Classes begin for students Monday for Tulsa Public Schools, but the teachers and staff are already back to work, preparing for the year ahead.
Thursday, the teachers from all TPS schools heard from the superintendent about the expectations and challenges of the coming year, at the annual convocation for Tulsa Public Schools.
This year, it was broadcast live from Clinton Middle School to TPS high schools, where other teachers were gathered.
The superintendent talked about his concerns over a decline in test scores last year, but also said the district was improving with new initiatives to gauge the effectiveness of teachers and the progress of students.
But Superintendent Keith Ballard was sharply critical of the way both the legislature and the state department of education is handling the money available for education.
"State revenue increased by $650 million—great. Just give us a minuscule amount of that $50 million dollars, through the state aid formula - and I'm the one who came up with the $50 million dollar figure - to replace the stimulus funds that we lost," Ballard said.
As it ended up, Tulsa didn't get the state money but did get almost $2 million from private citizens, to hire teachers.
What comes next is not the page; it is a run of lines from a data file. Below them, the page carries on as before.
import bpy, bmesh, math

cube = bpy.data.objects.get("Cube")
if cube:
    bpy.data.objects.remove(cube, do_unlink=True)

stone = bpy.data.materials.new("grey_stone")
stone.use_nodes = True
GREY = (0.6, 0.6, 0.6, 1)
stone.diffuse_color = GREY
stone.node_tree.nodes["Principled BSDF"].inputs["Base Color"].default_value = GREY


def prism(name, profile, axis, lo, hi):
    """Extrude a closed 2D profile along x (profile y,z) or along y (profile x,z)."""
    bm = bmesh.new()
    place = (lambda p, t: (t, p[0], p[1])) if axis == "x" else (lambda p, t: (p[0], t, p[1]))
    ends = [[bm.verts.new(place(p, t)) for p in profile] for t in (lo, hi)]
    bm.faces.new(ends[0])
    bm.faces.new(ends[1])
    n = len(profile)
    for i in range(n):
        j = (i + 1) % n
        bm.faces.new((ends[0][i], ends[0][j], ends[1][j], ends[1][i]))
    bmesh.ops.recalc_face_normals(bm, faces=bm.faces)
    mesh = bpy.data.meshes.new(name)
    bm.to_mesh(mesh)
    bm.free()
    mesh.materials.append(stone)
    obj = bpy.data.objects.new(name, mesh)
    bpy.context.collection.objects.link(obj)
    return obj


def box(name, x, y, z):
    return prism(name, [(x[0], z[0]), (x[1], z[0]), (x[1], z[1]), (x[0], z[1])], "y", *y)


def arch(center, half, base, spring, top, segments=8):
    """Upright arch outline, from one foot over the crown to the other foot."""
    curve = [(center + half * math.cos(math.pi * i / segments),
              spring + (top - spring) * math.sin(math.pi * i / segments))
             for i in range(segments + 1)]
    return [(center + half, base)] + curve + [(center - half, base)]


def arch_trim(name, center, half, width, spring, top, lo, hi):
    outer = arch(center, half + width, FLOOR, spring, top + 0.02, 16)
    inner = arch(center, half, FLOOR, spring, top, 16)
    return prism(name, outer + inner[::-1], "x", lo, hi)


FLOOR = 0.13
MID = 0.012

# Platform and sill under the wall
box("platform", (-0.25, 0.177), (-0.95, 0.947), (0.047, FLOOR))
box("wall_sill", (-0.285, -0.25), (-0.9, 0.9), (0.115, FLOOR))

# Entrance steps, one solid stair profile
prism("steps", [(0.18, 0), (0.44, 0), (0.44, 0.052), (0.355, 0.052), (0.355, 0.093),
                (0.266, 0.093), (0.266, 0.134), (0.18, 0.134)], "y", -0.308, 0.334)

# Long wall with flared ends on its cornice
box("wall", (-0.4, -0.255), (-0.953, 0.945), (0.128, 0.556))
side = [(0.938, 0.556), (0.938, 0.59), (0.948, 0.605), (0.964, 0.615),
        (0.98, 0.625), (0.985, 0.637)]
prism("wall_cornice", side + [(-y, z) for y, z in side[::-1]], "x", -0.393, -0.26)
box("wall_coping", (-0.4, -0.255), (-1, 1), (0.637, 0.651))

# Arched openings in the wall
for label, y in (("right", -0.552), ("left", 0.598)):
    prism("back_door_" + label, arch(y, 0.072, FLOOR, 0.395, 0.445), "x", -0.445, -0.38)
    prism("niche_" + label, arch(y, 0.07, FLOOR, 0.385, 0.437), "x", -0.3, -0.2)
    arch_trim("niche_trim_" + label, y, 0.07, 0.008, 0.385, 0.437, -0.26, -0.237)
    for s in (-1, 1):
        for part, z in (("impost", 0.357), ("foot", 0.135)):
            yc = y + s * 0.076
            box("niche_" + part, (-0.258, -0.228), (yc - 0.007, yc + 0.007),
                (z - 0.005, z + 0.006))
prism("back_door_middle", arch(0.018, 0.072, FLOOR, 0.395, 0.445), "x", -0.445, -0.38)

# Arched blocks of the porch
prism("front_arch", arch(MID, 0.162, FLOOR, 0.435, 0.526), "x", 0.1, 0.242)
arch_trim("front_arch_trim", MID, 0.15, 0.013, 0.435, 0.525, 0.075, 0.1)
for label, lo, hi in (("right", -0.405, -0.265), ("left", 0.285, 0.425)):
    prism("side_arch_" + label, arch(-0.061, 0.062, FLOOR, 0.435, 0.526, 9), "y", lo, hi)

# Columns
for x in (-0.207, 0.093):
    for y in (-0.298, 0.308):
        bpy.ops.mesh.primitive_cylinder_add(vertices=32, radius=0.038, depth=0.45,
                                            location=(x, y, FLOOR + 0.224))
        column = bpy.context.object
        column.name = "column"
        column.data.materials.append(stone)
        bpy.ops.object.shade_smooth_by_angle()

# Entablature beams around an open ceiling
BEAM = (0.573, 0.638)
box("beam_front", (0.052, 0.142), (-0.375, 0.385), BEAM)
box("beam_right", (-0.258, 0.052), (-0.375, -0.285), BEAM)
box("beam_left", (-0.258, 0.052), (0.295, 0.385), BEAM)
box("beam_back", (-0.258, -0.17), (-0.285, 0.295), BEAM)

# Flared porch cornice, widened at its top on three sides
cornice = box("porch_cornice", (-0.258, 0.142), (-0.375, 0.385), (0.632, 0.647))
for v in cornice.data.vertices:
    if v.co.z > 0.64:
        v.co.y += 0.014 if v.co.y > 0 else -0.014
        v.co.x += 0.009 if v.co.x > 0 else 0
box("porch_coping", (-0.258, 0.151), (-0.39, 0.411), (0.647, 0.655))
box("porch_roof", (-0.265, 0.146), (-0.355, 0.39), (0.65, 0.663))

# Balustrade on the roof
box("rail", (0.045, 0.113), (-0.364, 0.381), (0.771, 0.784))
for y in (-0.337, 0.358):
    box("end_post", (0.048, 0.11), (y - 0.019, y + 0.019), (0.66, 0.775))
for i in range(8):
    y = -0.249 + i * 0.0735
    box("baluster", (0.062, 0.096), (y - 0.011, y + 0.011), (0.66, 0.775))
But that doesn't keep up with what's looking like significant increases in enrollment.
Some Tulsa schools are learning they're going to have significantly more students than they were expecting, so students and some teachers could change schools, especially after the 5th day of classes, when the attendance is usually clearer than it is now.